-- Data under study follows --

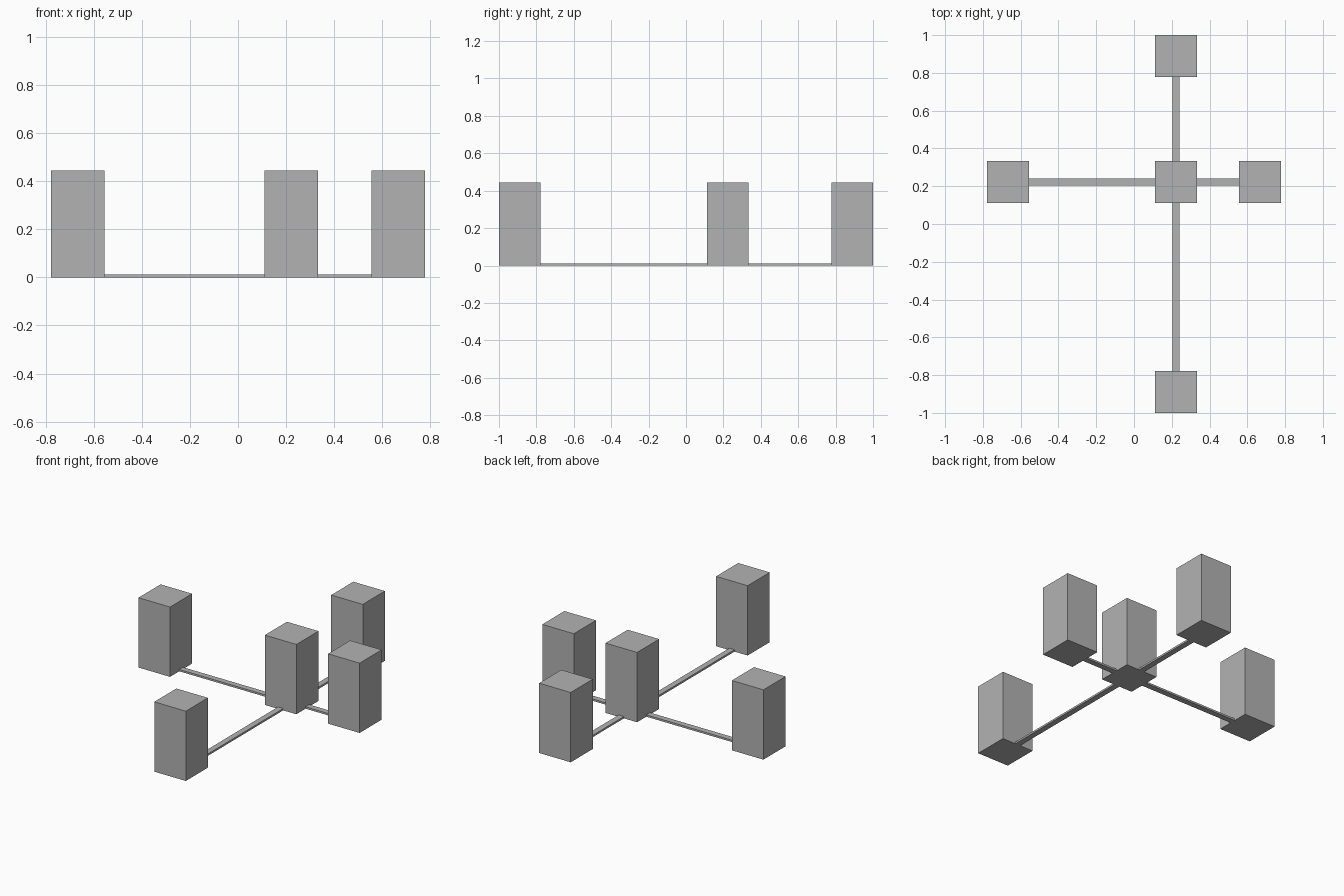
import bpy
from mathutils import Vector

cube = bpy.data.objects.get("Cube")
if cube:
    bpy.data.objects.remove(cube, do_unlink=True)

grey = bpy.data.materials.new("plain grey")
grey.use_nodes = True
colour = (0.45, 0.45, 0.45, 1)
grey.diffuse_color = colour
grey.node_tree.nodes["Principled BSDF"].inputs["Base Color"].default_value = colour

SIDE, HEIGHT = 0.222, 0.444      # pillar
BAR_W, BAR_H = 0.037, 0.012      # connecting bar
HUB = Vector((0.222, 0.222))


def box(name, centre, size):
    """Box standing on the ground."""
    bpy.ops.mesh.primitive_cube_add(size=1, location=(centre[0], centre[1], size[2] / 2))
    ob = bpy.context.object
    ob.name = name
    ob.scale = size
    bpy.ops.object.transform_apply(location=False, rotation=False, scale=True)
    ob.data.materials.append(grey)


# Central pillar
box("centre_pillar", HUB, (SIDE, SIDE, HEIGHT))

# Outer pillars, each joined to the centre by a thin bar between facing sides
ends = {
    "left": Vector((0.667, HUB.y)),
    "right": Vector((-0.667, HUB.y)),
    "back": Vector((HUB.x, 0.889)),
    "front": Vector((HUB.x, -0.889)),
}
for side, end in ends.items():
    box(side + "_pillar", end, (SIDE, SIDE, HEIGHT))
    span = end - HUB
    length = span.length - SIDE
    along_x = abs(span.x) > abs(span.y)
    size = (length, BAR_W, BAR_H) if along_x else (BAR_W, length, BAR_H)
    box(side + "_bar", (HUB + end) / 2, size)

-- Data under study concluded --

* Instructions to follow: Filter the entries and keep only the lines holding "grey".

* Result of this task:
grey = bpy.data.materials.new("plain grey")
grey.use_nodes = True
grey.diffuse_color = colour
grey.node_tree.nodes["Principled BSDF"].inputs["Base Color"].default_value = colour
    ob.data.materials.append(grey)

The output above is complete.